For maintenance, indexing is simplified and more efficient. You probably already see this benefit with having multiple tables, but the same will obviously apply to having 1 partitioned table. No need to rebuild indexes on data that hasn't changed. One big upside with a single partitioned table is that if you need to add an index or change an existing one, you are creating/modifying 1 object on 1 table instead of juggling dozens across dozens of tables. Same goes for adding columns or removing columns to the table. Much simpler maintenance.
Honestly, getting the partition functions, schemes, tables, indexes and ETL all set up will take a bit of work up front. But long term, the simplicity should pay off. And there are several good white papers on MSDN to provide guidance.
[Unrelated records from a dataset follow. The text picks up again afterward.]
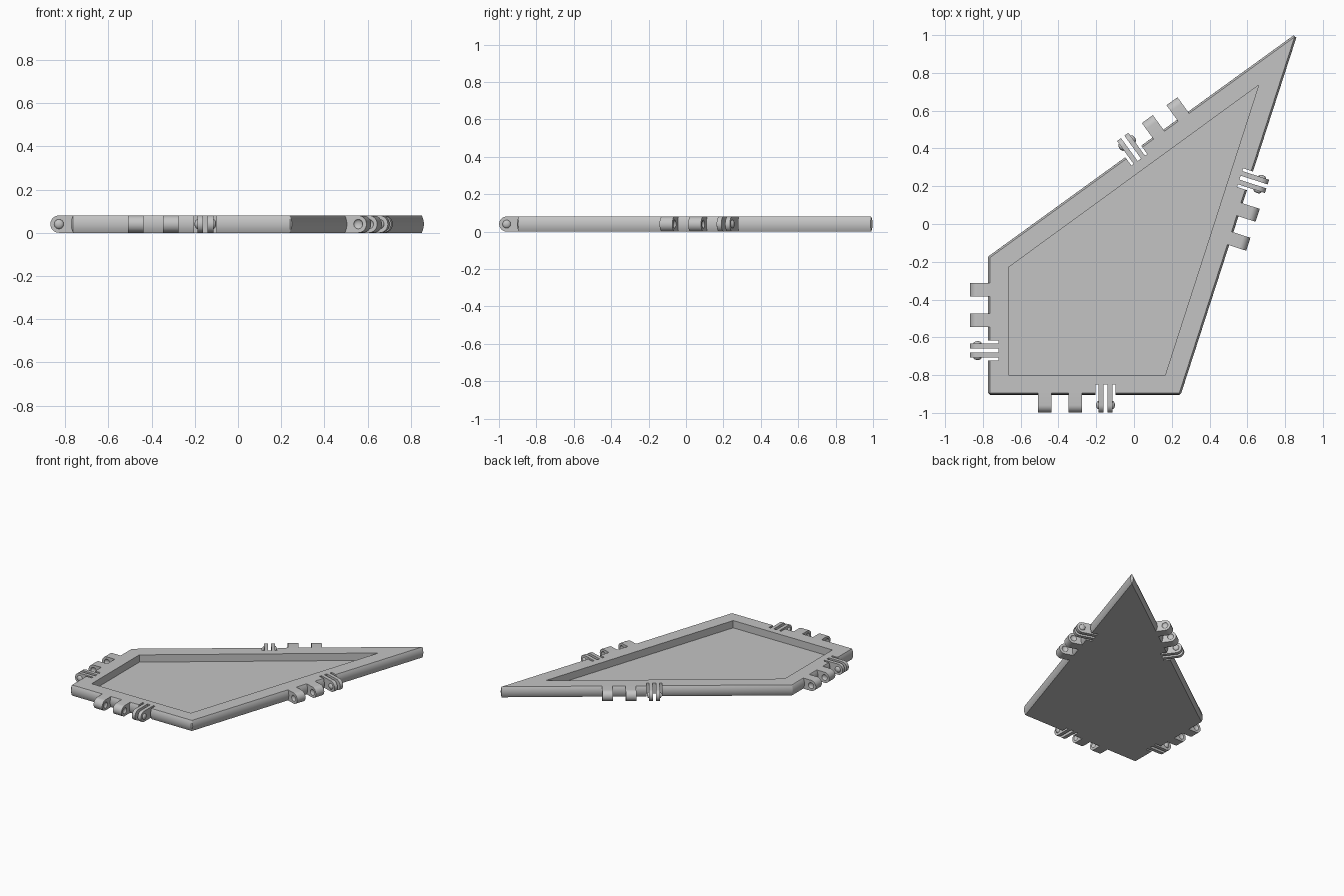
import bpy, bmesh, math
from mathutils import Matrix, Vector

cube = bpy.data.objects.get("Cube")
if cube:
    bpy.data.objects.remove(cube, do_unlink=True)

H = 0.08            # plate height
FLOOR = 0.025       # pocket floor height
BULGE = 0.01        # how far the side walls swell
OUT = 0.105         # reach of the hinge knuckles
R = H / 2

OUTER = [Vector(p) for p in ((-0.763, -0.894), (0.24, -0.894), (0.85, 0.99), (-0.763, -0.178))]
INNER = [Vector(p) for p in ((-0.665, -0.80), (0.165, -0.80), (0.66, 0.735), (-0.665, -0.23))]
FIRST_TAB = (0.29, 0.861, 0.725, 0.17)   # distance along each edge
PITCH = 0.161

grey = bpy.data.materials.new("plastic_grey")
grey.use_nodes = True
COLOR = (0.55, 0.55, 0.55, 1)
grey.diffuse_color = COLOR
grey.node_tree.nodes["Principled BSDF"].inputs["Base Color"].default_value = COLOR


def add_object(name, mesh, matrix=None):
    ob = bpy.data.objects.new(name, mesh)
    bpy.context.collection.objects.link(ob)
    if matrix:
        ob.matrix_world = matrix
    return ob


def to_mesh(bm, name):
    bmesh.ops.recalc_face_normals(bm, faces=bm.faces[:])
    mesh = bpy.data.meshes.new(name)
    bm.to_mesh(mesh)
    bm.free()
    mesh.materials.append(grey)
    return mesh


def cut(ob, cutters):
    """Subtract the cutters, bake the result and delete them."""
    for c in cutters:
        c.hide_render = True
        mod = ob.modifiers.new("cut", 'BOOLEAN')
        mod.operation = 'DIFFERENCE'
        mod.solver = 'EXACT'
        mod.object = c
    bpy.context.view_layer.update()
    graph = bpy.context.evaluated_depsgraph_get()
    mesh = bpy.data.meshes.new_from_object(ob.evaluated_get(graph))
    ob.modifiers.clear()
    ob.data = mesh
    for c in cutters:
        bpy.data.objects.remove(c, do_unlink=True)


def smooth(ob):
    bpy.ops.object.select_all(action='DESELECT')
    ob.select_set(True)
    bpy.context.view_layer.objects.active = ob
    bpy.ops.object.shade_smooth_by_angle(angle=math.radians(30))


def edge_frame(i):
    """Edge start, direction and outward normal."""
    a, b = OUTER[i], OUTER[(i + 1) % 4]
    d = (b - a).normalized()
    return a, d, Vector((d.y, -d.x))


def place(i, dist):
    """Local x runs along the edge, local -y points outward."""
    a, d, n = edge_frame(i)
    p = a + d * dist
    return Matrix(((d.x, -n.x, 0, p.x), (d.y, -n.y, 0, p.y), (0, 0, 1, 0), (0, 0, 0, 1)))


def knuckle(x0, x1, back):
    """Round-ended bar, extruded along x."""
    bm = bmesh.new()
    prof = [(back, 0)]
    for k in range(17):
        t = -math.pi / 2 + math.pi * k / 16
        prof.append((R - OUT - R * math.cos(t), R + R * math.sin(t)))
    prof.append((back, H))
    face = bm.faces.new([bm.verts.new((x0, y, z)) for y, z in prof])
    ext = bmesh.ops.extrude_face_region(bm, geom=[face])
    verts = [v for v in ext["geom"] if isinstance(v, bmesh.types.BMVert)]
    bmesh.ops.translate(bm, verts=verts, vec=(x1 - x0, 0, 0))
    return bm


def add_ball(bm, x, size):
    m = Matrix.Translation((x, R - OUT, R)) @ Matrix.Diagonal((*size, 1))
    bmesh.ops.create_uvsphere(bm, u_segments=20, v_segments=12, radius=1, matrix=m)


# Tray: swollen outer wall, flat rim, recessed floor
bm = bmesh.new()
rings = []
STEPS = 10
for k in range(STEPS + 1):
    s = 2 * k / STEPS - 1
    swell = BULGE * (1 - s * s)
    ring = []
    for i in range(4):
        for n in (edge_frame(i - 1)[2], edge_frame(i)[2]):
            p = OUTER[i] + n * swell
            ring.append(bm.verts.new((p.x, p.y, H * k / STEPS)))
    rings.append(ring)
for lo, hi in zip(rings, rings[1:]):
    for j in range(8):
        q = (j + 1) % 8
        bm.faces.new((lo[j], lo[q], hi[q], hi[j]))
bmesh.ops.remove_doubles(bm, verts=bm.verts[:], dist=1e-5)


def corners(z):
    return [min(bm.verts, key=lambda v: (v.co - Vector((p.x, p.y, z))).length) for p in OUTER]


bm.faces.new(corners(0))
rim = corners(H)
lip = [bm.verts.new((p.x, p.y, H)) for p in INNER]
base = [bm.verts.new((p.x, p.y, FLOOR)) for p in INNER]
for i in range(4):
    j = (i + 1) % 4
    bm.faces.new((rim[i], rim[j], lip[j], lip[i]))
    bm.faces.new((lip[i], lip[j], base[j], base[i]))
bm.faces.new(base)
tray = add_object("tray", to_mesh(bm, "tray"))

# Notches in the rim around each fork
notches = []
for i in range(4):
    bm = bmesh.new()
    bmesh.ops.create_cube(bm, size=1, matrix=Matrix.Translation((0, -0.03, R))
                          @ Matrix.Diagonal((0.104, 0.15, 0.2, 1)))
    notches.append(add_object("notch_cutter", to_mesh(bm, "notch"),
                              place(i, FIRST_TAB[i] + 2 * PITCH)))
cut(tray, notches)
smooth(tray)

# Solid tab with a dimple in each side
tab = add_object("hinge_tab", to_mesh(knuckle(-0.036, 0.036, 0.02), "tab"))
dimples = []
for side in (-1, 1):
    bm = bmesh.new()
    add_ball(bm, side * 0.036, (0.012, 0.022, 0.022))
    dimples.append(add_object("dimple_cutter", to_mesh(bm, "dimple")))
cut(tab, dimples)
smooth(tab)
tab_mesh = tab.data
bpy.data.objects.remove(tab, do_unlink=True)

# Thin prongs, each with a snap bump on its outer side
prong_meshes = []
for side in (-1, 1):
    bm = knuckle(side * 0.011, side * 0.037, 0.05)
    add_ball(bm, side * 0.037, (0.013, 0.022, 0.022))
    prong = add_object("prong", to_mesh(bm, "prong"))
    smooth(prong)
    prong_meshes.append(prong.data)
    bpy.data.objects.remove(prong, do_unlink=True)

# Hinge set on every edge
for i, edge in enumerate(("front", "left", "back", "right")):
    for t in range(2):
        add_object(f"{edge}_hinge_tab_{t + 1}", tab_mesh, place(i, FIRST_TAB[i] + t * PITCH))
    for k, mesh in enumerate(prong_meshes):
        add_object(f"{edge}_hinge_prong_{k + 1}", mesh, place(i, FIRST_TAB[i] + 2 * PITCH))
Check out the SQL2008 technical article titled "Partitioned Table and Index Strategies Using SQL Server 2008". Also, Project REAL has plenty of sample code to demonstrate how a proper implementation looks and operates.
Hope that helps.
Brent Greenwood, MS, MCITP, CBIP
- Proposed As Answer by Jason V Campbell Monday, November 28, 2011 6:26 AM
Saturday, November 26, 2011 1:33 PM
I have similar environments and I deal with them effectively trough partitioning. You can also take advantage of table compression on 2008, at partition level, and also you can set the partition you do not change on readonly files, approching back up with partial, which gives you fantastic performance.
I will definetly pack in a single partitioned table the live years, and the years to come; for what it concerns the managements of the old ones both startegies could be effective(you can merge them as well or keep in partitioned tables aside, depends if you can separate them in different logical approachs, justifying emplementing both choices); it is relevant in the decision the fact that you could have growing partitions, in terms of space and rows, meaning that your very old partition is unlike to be as big as the current one, so an evaluation on this is important, perapsh you can use different boundaries from the old to the new, and try to keep the partitions more or less on the same size. It's also important the way you spread your partition files on the disks, as the core can access a disk per time, so all the disks potentially carring other partitions will wait, decreasing SAN troughtput; so put a partition on a file group, and the spread the file group on many files across your phisical disks as much as you can, for best performance. There are some strange behaviours in performance sometime with partitioning if partitions are widely different, or with bad obsolete statistics, but they work well in my experience, both in performance, management and scalability.
You can adress indexes at partition level (no online though), you can create filterded indexes based on partition logic, you can replicate based on partition logic, with huge granularity and scalability. You have easy and performant tasks for maintenance, respecting Aligment and implementing Sliding Windows.
There is plenty of material on this officially from MS and is hugely dealt with on forums, you will definetly find the strategy that suits you best.
Sunday, November 27, 2011 8:06 PM
By this case , we could beak our project into half :
The first half is relevant to schema partitioning which would be through 120 file groups band each file group has one file at least>>then schema partitioning function could be based on date
The second half is relevant to archiving process which could be done better using Bulk Merge commands of 2008 but take with consider :
· Using Try /catch commands better to catch precisely any relevant errors and analysis them well.
· Batching archiving process into smaller pieces.
If more details about above point s , please let me know
Think more deeply of performance terms